Wageningen Bioveterinary Research studies the occurrence, spread and prevention of antimicrobial resistance in bacteria of animal origin. This institute is the national reference laboratory of the Netherlands for antibiotic resistance in animals.
Wageningen Food Safety Research investigates food and environmental sources for the presence of antibiotic resistance. In booklets for each livestock sector the institute provides tools for promoting animal health using natural means.
Publications antibiotic resistance
Antimicrobial resistance in Campylobacter fetus : Emergence and genomic evolution
Bacterial diseases of tilapia, their zoonotic potential and risk of antimicrobial resistance
Longitudinal Study of Dynamic Epidemiology of Extended-Spectrum Beta-Lactamase-Producing Escherichia coli in Pigs and Humans Living and/or Working on Pig Farms
Airborne antibiotic resistome and human health risk in railway stations during COVID-19 pandemic

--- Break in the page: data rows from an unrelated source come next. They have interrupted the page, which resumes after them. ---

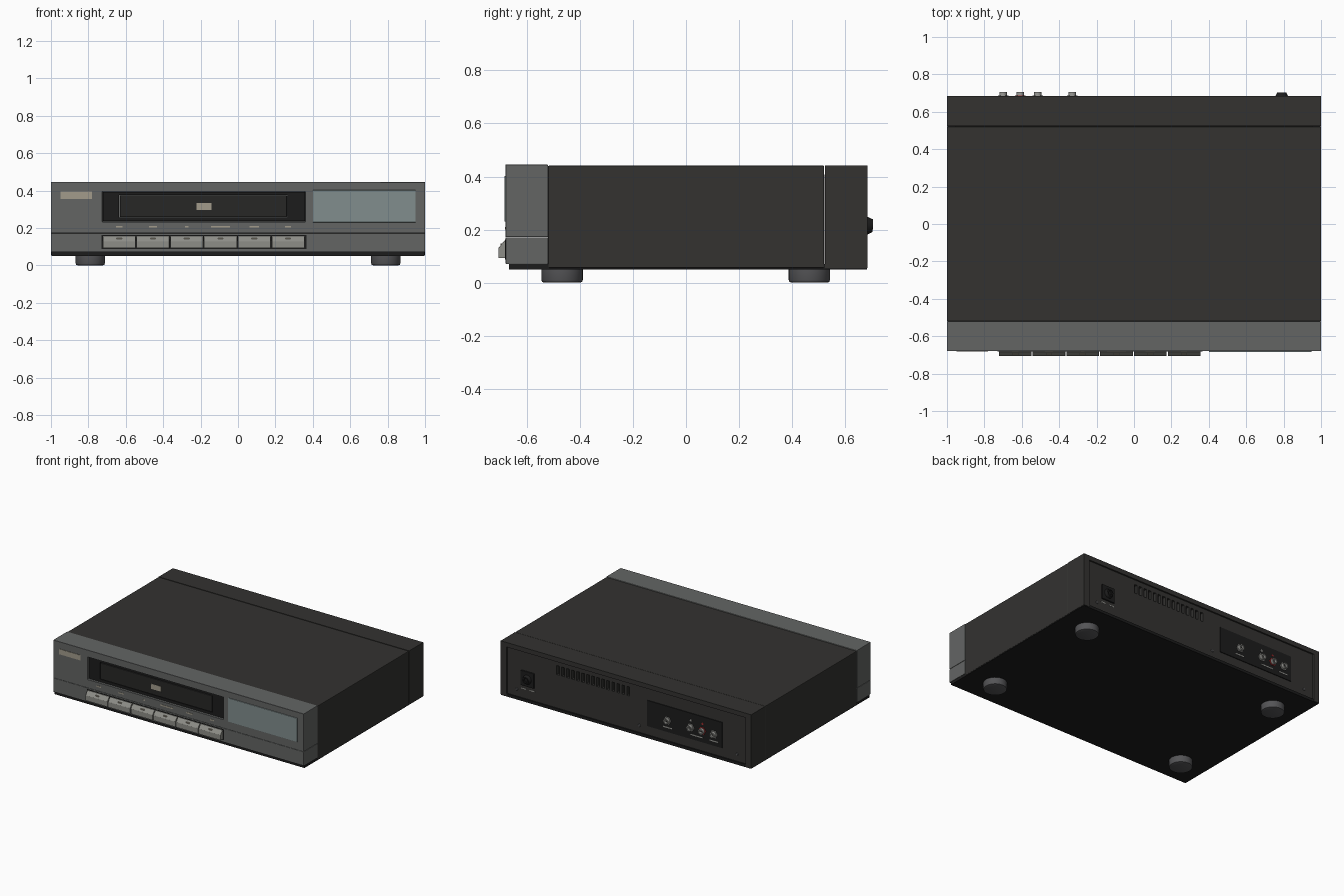
import bpy, bmesh, math
from mathutils import Matrix, Vector

if "Cube" in bpy.data.objects:
    bpy.data.objects.remove(bpy.data.objects["Cube"])

def material(name, r, g, b):
    m = bpy.data.materials.new(name)
    m.diffuse_color = (r, g, b, 1)
    m.use_nodes = True
    m.node_tree.nodes["Principled BSDF"].inputs["Base Color"].default_value = m.diffuse_color
    return m

PANEL = material("panel_grey", .125, .13, .127)
COVER = material("cover_charcoal", .033, .032, .030)
BLACK = material("black", .012, .012, .012)
DOOR = material("door_black", .02, .02, .019)
BUTTON = material("button_grey", .27, .27, .245)
BEIGE = material("beige", .36, .33, .26)
GLASS = material("display_glass", .22, .27, .27)
METAL = material("metal", .33, .33, .31)
FOOT = material("foot_grey", .09, .09, .095)
RED = material("red", .4, .03, .03)

def finish(name, bm, mat, bevel=0):
    bmesh.ops.recalc_face_normals(bm, faces=bm.faces)
    me = bpy.data.meshes.new(name)
    bm.to_mesh(me)
    bm.free()
    ob = bpy.data.objects.new(name, me)
    bpy.context.collection.objects.link(ob)
    if mat:
        me.materials.append(mat)
    if bevel:
        mod = ob.modifiers.new("bevel", 'BEVEL')
        mod.width, mod.segments, mod.limit_method = bevel, 2, 'ANGLE'
    return ob

def boxes(name, ranges, mat, bevel=0):
    """Boxes given as (x0, x1, y0, y1, z0, z1), merged in one object."""
    bm = bmesh.new()
    for x0, x1, y0, y1, z0, z1 in ranges:
        m = Matrix.Translation(((x0+x1)/2, (y0+y1)/2, (z0+z1)/2)) @ Matrix.Diagonal((x1-x0, y1-y0, z1-z0, 1))
        bmesh.ops.create_cube(bm, size=1, matrix=m)
    return finish(name, bm, mat, bevel)

def lathe(name, profile, origin, axis, mat, n=24):
    """Spin (radius, height) points around an axis through origin."""
    bm = bmesh.new()
    vs = [bm.verts.new((r, 0, h)) for r, h in profile]
    es = [bm.edges.new(p) for p in zip(vs, vs[1:])]
    bmesh.ops.spin(bm, geom=vs + es, axis=(0, 0, 1), cent=(0, 0, 0), angle=2*math.pi, steps=n)
    bmesh.ops.remove_doubles(bm, verts=bm.verts, dist=1e-5)
    rot = Vector((0, 0, 1)).rotation_difference(Vector(axis)).to_matrix().to_4x4()
    bm.transform(Matrix.Translation(origin) @ rot)
    ob = finish(name, bm, mat)
    bpy.ops.object.select_all(action='DESELECT')
    ob.select_set(True)
    bpy.context.view_layer.objects.active = ob
    bpy.ops.object.shade_smooth_by_angle(angle=math.radians(35))
    return ob

def cut(ob, ranges):
    c = boxes("cutter", ranges, None)
    c.hide_render = True
    mod = ob.modifiers.new("cut", 'BOOLEAN')
    mod.operation, mod.solver, mod.object = 'DIFFERENCE', 'EXACT', c
    bpy.context.view_layer.objects.active = ob
    bpy.ops.object.modifier_apply(modifier=mod.name)
    bpy.data.objects.remove(c)

# Cover: main shell, then rear rim around the recessed back panel
boxes("cover", [(-1, 1, -.52, .521, .055, .441)], COVER, .004)
boxes("cover_rear_rim", [(-1, -.955, .524, .685, .055, .441), (.955, 1, .524, .685, .055, .441),
                         (-.955, .955, .524, .685, .408, .441)], COVER)
boxes("bottom_plate", [(-.998, .998, -.668, .683, .05, .07)], BLACK)
back = boxes("back_panel", [(-.955, .955, .522, .674, .06, .408)], COVER)
cut(back, [(x - .011, x + .011, .65, .7, .31, .375) for x in [-.01 + .04*i for i in range(15)]])

# Front fascia, split by a fine seam, with cassette recess
upper = boxes("front_panel_upper", [(-1, 1, -.68, -.52, .172, .445)], PANEL)
cut(upper, [(-.725, .36, -.8, -.655, .233, .395)])
b = upper.modifiers.new("bevel", 'BEVEL')
b.width, b.segments, b.limit_method = .003, 2, 'ANGLE'
boxes("front_panel_lower", [(-1, 1, -.68, -.52, .07, .171)], PANEL, .003)
boxes("cassette_frame", [(-.722, -.635, -.668, -.65, .236, .392), (.265, .357, -.668, -.65, .236, .392),
                         (-.635, .265, -.668, -.65, .377, .392), (-.635, .265, -.668, -.65, .236, .255)], BLACK)
boxes("cassette_door", [(-.631, .261, -.671, -.65, .258, .374)], DOOR, .003)
boxes("door_badge", [(-.222, -.142, -.673, -.665, .297, .334)], BEIGE)
boxes("name_plate", [(-.95, -.78, -.683, -.67, .356, .394)], BEIGE)
boxes("display", [(.4, .95, -.685, -.67, .23, .402)], GLASS, .002)

# Six wedge-fronted buttons with markers on and above them
side = [(-.67, .158), (-.685, .158), (-.707, .13), (-.707, .092), (-.67, .092)]
for i, w in enumerate((.036, .042, .018, .1, .052, .032)):
    x0 = -.723 + i * .1807
    x1, xc = x0 + .175, x0 + .0875
    bm = bmesh.new()
    f = bm.faces.new([bm.verts.new((x0, y, z)) for y, z in side])
    r = bmesh.ops.extrude_face_region(bm, geom=[f])
    bmesh.ops.translate(bm, vec=(x1 - x0, 0, 0), verts=[v for v in r['geom'] if isinstance(v, bmesh.types.BMVert)])
    finish(f"button_{i+1}", bm, BUTTON, .0015)
    boxes(f"marker_{i+1}", [(xc - w/2, xc + w/2, -.682, -.675, .201, .21)], BEIGE)
    boxes(f"button_mark_{i+1}", [(xc - .014, xc + .014, -.699, -.69, .138, .147)], BEIGE)
boxes("button_backing", [(-.73, .365, -.6815, -.67, .087, .163)], BLACK)

# Feet
for x in (-.79, .79):
    for y in (-.467, .465):
        lathe("foot", [(0, 0), (.068, 0), (.075, .003), (.078, .01), (.078, .052), (0, .052)],
              (x, y, 0), (0, 0, 1), FOOT, 32)

# Rear connector plate with four sockets
boxes("connector_plate", [(-.765, -.165, .665, .68, .135, .32)], BLACK)
for x, ring in ((-.33, METAL), (-.515, METAL), (-.608, RED), (-.70, METAL)):
    lathe("socket_base", [(0, 0), (.028, 0), (.028, .008), (0, .008)], (x, .678, .22), (0, 1, 0), ring, 6)
    lathe("socket_barrel", [(0, 0), (.02, 0), (.02, .025), (.012, .025), (.012, .01), (0, .01)],
          (x, .68, .22), (0, 1, 0), METAL)
    lathe("socket_pin", [(0, 0), (.005, 0), (.005, .016), (0, .016)], (x, .68, .22), (0, 1, 0), BLACK, 10)
boxes("connector_marks", [(-.365, -.295, .675, .682, .165, .173), (-.61, -.515, .675, .682, .165, .173),
                          (-.735, -.665, .675, .682, .165, .173)], METAL)
for x, m in ((-.515, METAL), (-.608, RED)):
    lathe("colour_dot", [(0, 0), (.008, 0), (.008, .002), (0, .002)], (x, .68, .27), (0, 1, 0), m, 12)

# Power inlet
boxes("power_inlet", [(.737, .843, .665, .684, .163, .27)], BLACK, .003)
lathe("power_socket", [(0, 0), (.034, 0), (.024, .02), (.015, .02), (.015, .008), (0, .008)],
      (.79, .683, .215), (0, 1, 0), BLACK)
boxes("power_marks", [(.805, .845, .67, .6755, .135, .142), (.735, .775, .67, .6755, .135, .142)], METAL)

# Back screws
for x in (-.88, -.1, .88):
    lathe("screw", [(0, 0), (.01, 0), (.007, .004), (0, .004)], (x, .674, .12), (0, 1, 0), FOOT, 12)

Multi-country metabolic signature discovery for chicken health classification
Antibiotic resistance genes, mobile elements, virulence genes, and phages in cultivated ESBL-producing Escherichia coli of poultry origin in Kwara State, North Central Nigeria
Seasonal variation in antibiotic resistance genes and bacterial phenotypes in swine wastewater during three-chamber anaerobic pond treatment
Developing precision livestock farming in practice: using sensor time series data for breeding decision support systems
Harnessing the wisdom of plants
European-wide antimicrobial resistance monitoring in commensal Escherichia coli isolated from healthy food animals between 2004 and 2018